PROMPT | Below are the records; work out how many lines among them contain "half", and write nothing besides that number.

(Saved data entries)
++++++
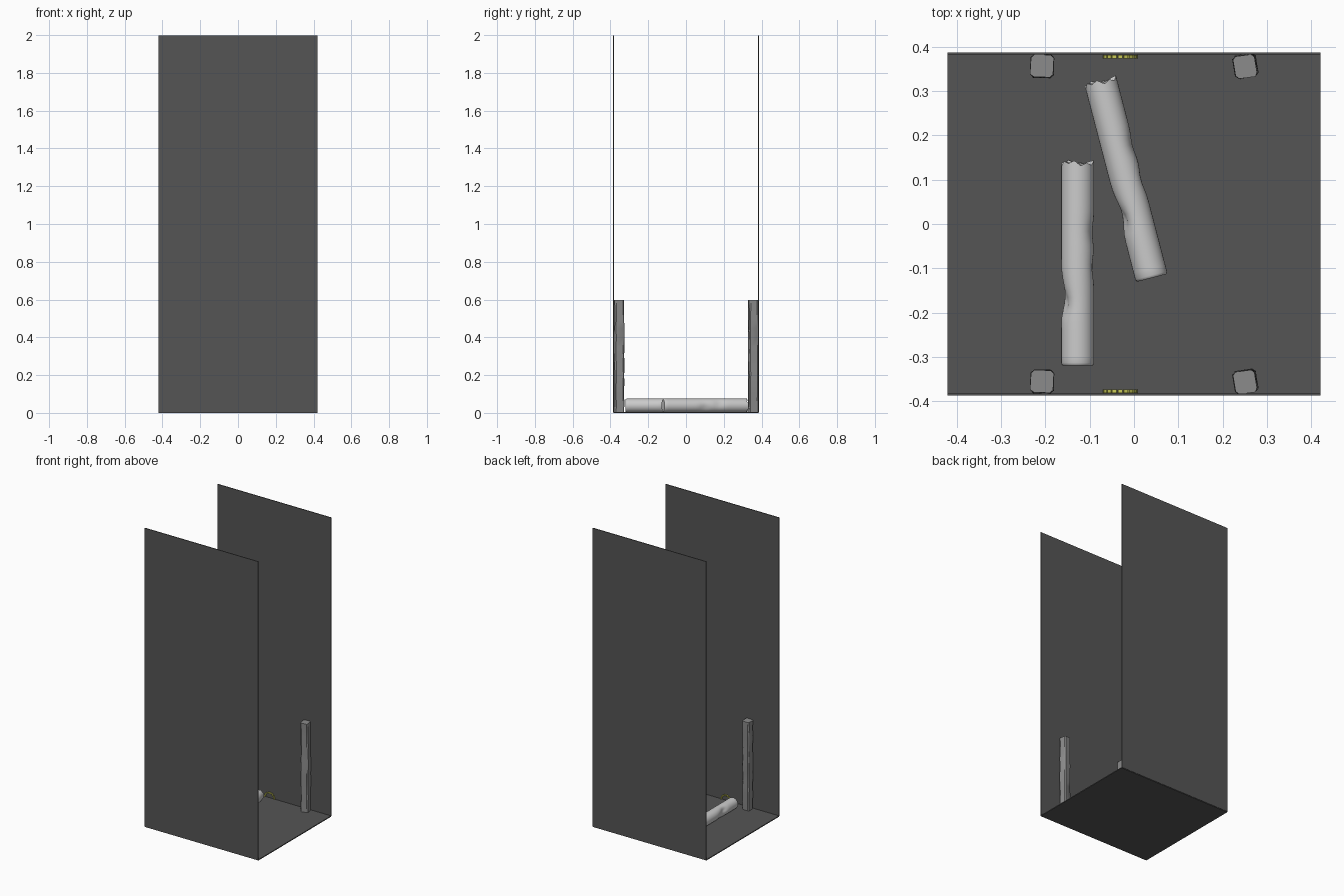
import bpy, bmesh, math, random
from mathutils import Vector, Matrix

if "Cube" in bpy.data.objects:
    bpy.data.objects.remove(bpy.data.objects["Cube"])

def material(name, rgb):
    m = bpy.data.materials.new(name)
    m.diffuse_color = (*rgb, 1)
    m.use_nodes = True
    m.node_tree.nodes["Principled BSDF"].inputs["Base Color"].default_value = m.diffuse_color
    return m

dark = material("dark_stone", (0.09, 0.09, 0.09))
grey = material("mid_stone", (0.26, 0.26, 0.26))
yellow = material("yellow", (0.6, 0.6, 0.1))

def finish(bm, name, mat=None, smooth=None):
    bmesh.ops.recalc_face_normals(bm, faces=bm.faces)
    me = bpy.data.meshes.new(name)
    bm.to_mesh(me)
    bm.free()
    ob = bpy.data.objects.new(name, me)
    bpy.context.collection.objects.link(ob)
    if mat:
        me.materials.append(mat)
    if smooth:
        bpy.ops.object.select_all(action='DESELECT')
        ob.select_set(True)
        bpy.context.view_layer.objects.active = ob
        bpy.ops.object.shade_smooth_by_angle(angle=math.radians(smooth))
    return ob

def copy(ob, name, matrix):
    c = ob.copy()
    c.name = name
    c.matrix_world = matrix
    bpy.context.collection.objects.link(c)
    return c

def add_box(bm, center, size, rot=Matrix()):
    bmesh.ops.create_cube(bm, size=1, matrix=Matrix.Translation(center) @ rot @ Matrix.Diagonal((*size, 1)))

def box(name, center, size, mat):
    bm = bmesh.new()
    add_box(bm, center, size)
    return finish(bm, name, mat)

# floor and the two tall side walls
box("floor", (0, 0.004, 0.006), (0.84, 0.768, 0.006), dark)
box("back_wall", (0, 0.388, 1.003), (0.84, 0.005, 1.994), dark)
box("front_wall", (0, -0.380, 1.003), (0.84, 0.005, 1.994), dark)

# weathered square posts: stacked rings with chipped corners
def post(name, seed, loc, angle):
    rnd = random.Random(seed)
    bm = bmesh.new()
    h = 0.025
    outline = [(-h, -.018), (-.018, -h), (.018, -h), (h, -.018),
               (h, .018), (.018, h), (-.018, h), (-h, .018)]
    rings = []
    for i in range(13):
        z = 0.006 + 0.594 * i / 12
        ring = []
        for x, y in outline:
            k = 1 + rnd.uniform(-0.07, 0.09)
            ring.append(bm.verts.new((x * k, y * k, z)))
        rings.append(ring)
    for a, b in zip(rings, rings[1:]):
        for j in range(8):
            bm.faces.new((a[j], a[(j + 1) % 8], b[(j + 1) % 8], b[j]))
    bm.faces.new(rings[0])
    bm.faces.new(rings[-1])
    ob = finish(bm, name, grey, 30)
    ob.matrix_world = Matrix.Translation(loc) @ Matrix.Rotation(math.radians(angle), 4, 'Z')
    return ob

for side, seed, x, angle in (("left", 3, -0.207, -2), ("right", 8, 0.251, 9)):
    p = post("back_post_" + side, seed, (x, 0.360, 0), angle)
    copy(p, "front_post_" + side, Matrix.Translation((0, -0.711, 0)) @ p.matrix_world)

# fallen columns: round shaft along y, rounded foot, broken jagged head, dents
def column(name):
    bm = bmesh.new()
    n, r, half = 32, 0.037, 0.230
    profile = [(-half, r * .9), (-half + .002, r * .96), (-half + .006, r)]
    profile += [(-half + .006 + (2 * half - .016) * i / 30, r) for i in range(1, 31)]
    profile.append((half - .004, r))
    dents = [(Vector((-.034, -.09, .015)), .022, .012), (Vector((-.036, -.06, -.005)), .03, .007),
             (Vector((.036, .07, .01)), .025, .005), (Vector((.035, -.01, -.01)), .025, .006)]
    rings = []
    for i, (y, rad) in enumerate(profile):
        ring = []
        for j in range(n):
            a = 2 * math.pi * j / n
            d = Vector((math.cos(a), 0, math.sin(a)))
            p = d * rad + Vector((0, y, 0))
            for c, w, depth in dents:
                p -= d * depth * math.exp(-((p - c).length / w) ** 2)
            if i == len(profile) - 1:
                p.y += .004 * math.sin(8 * a) + .003 * math.cos(3 * a)
            ring.append(bm.verts.new(p))
        rings.append(ring)
    for a, b in zip(rings, rings[1:]):
        for j in range(n):
            bm.faces.new((a[j], a[(j + 1) % n], b[(j + 1) % n], b[j]))
    bm.faces.new(rings[0])
    tip = bm.verts.new((0, half - .007, 0))
    for j in range(n):
        bm.faces.new((rings[-1][j], rings[-1][(j + 1) % n], tip))
    return finish(bm, name, None, 35)

col = column("fallen_column_left")
col.matrix_world = Matrix.Translation((-0.127, -0.085, 0.042))
copy(col, "fallen_column_right",
     Matrix.Translation((-0.018, 0.105, 0.042)) @ Matrix.Rotation(math.radians(14.6), 4, 'Z'))

# small yellow arches of separate blocks at the foot of each wall
def arch(name, y):
    bm = bmesh.new()
    for i in range(9):
        a = math.pi * (i + .5) / 9
        add_box(bm, (-0.031 + .035 * math.cos(a), y, .009 + .035 * math.sin(a)),
                (.008, .008, .010), Matrix.Rotation(-a, 4, 'Y'))
    return finish(bm, name, yellow)

arch("back_arch", 0.381)
arch("front_arch", -0.373)

# bring the whole model onto z = 0
bpy.context.view_layer.update()
low = min((o.matrix_world @ v.co).z for o in bpy.data.objects for v in o.data.vertices)
for o in bpy.data.objects:
    o.location.z -= low
    o.location.y -= 0.004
++++++
RESULT | 5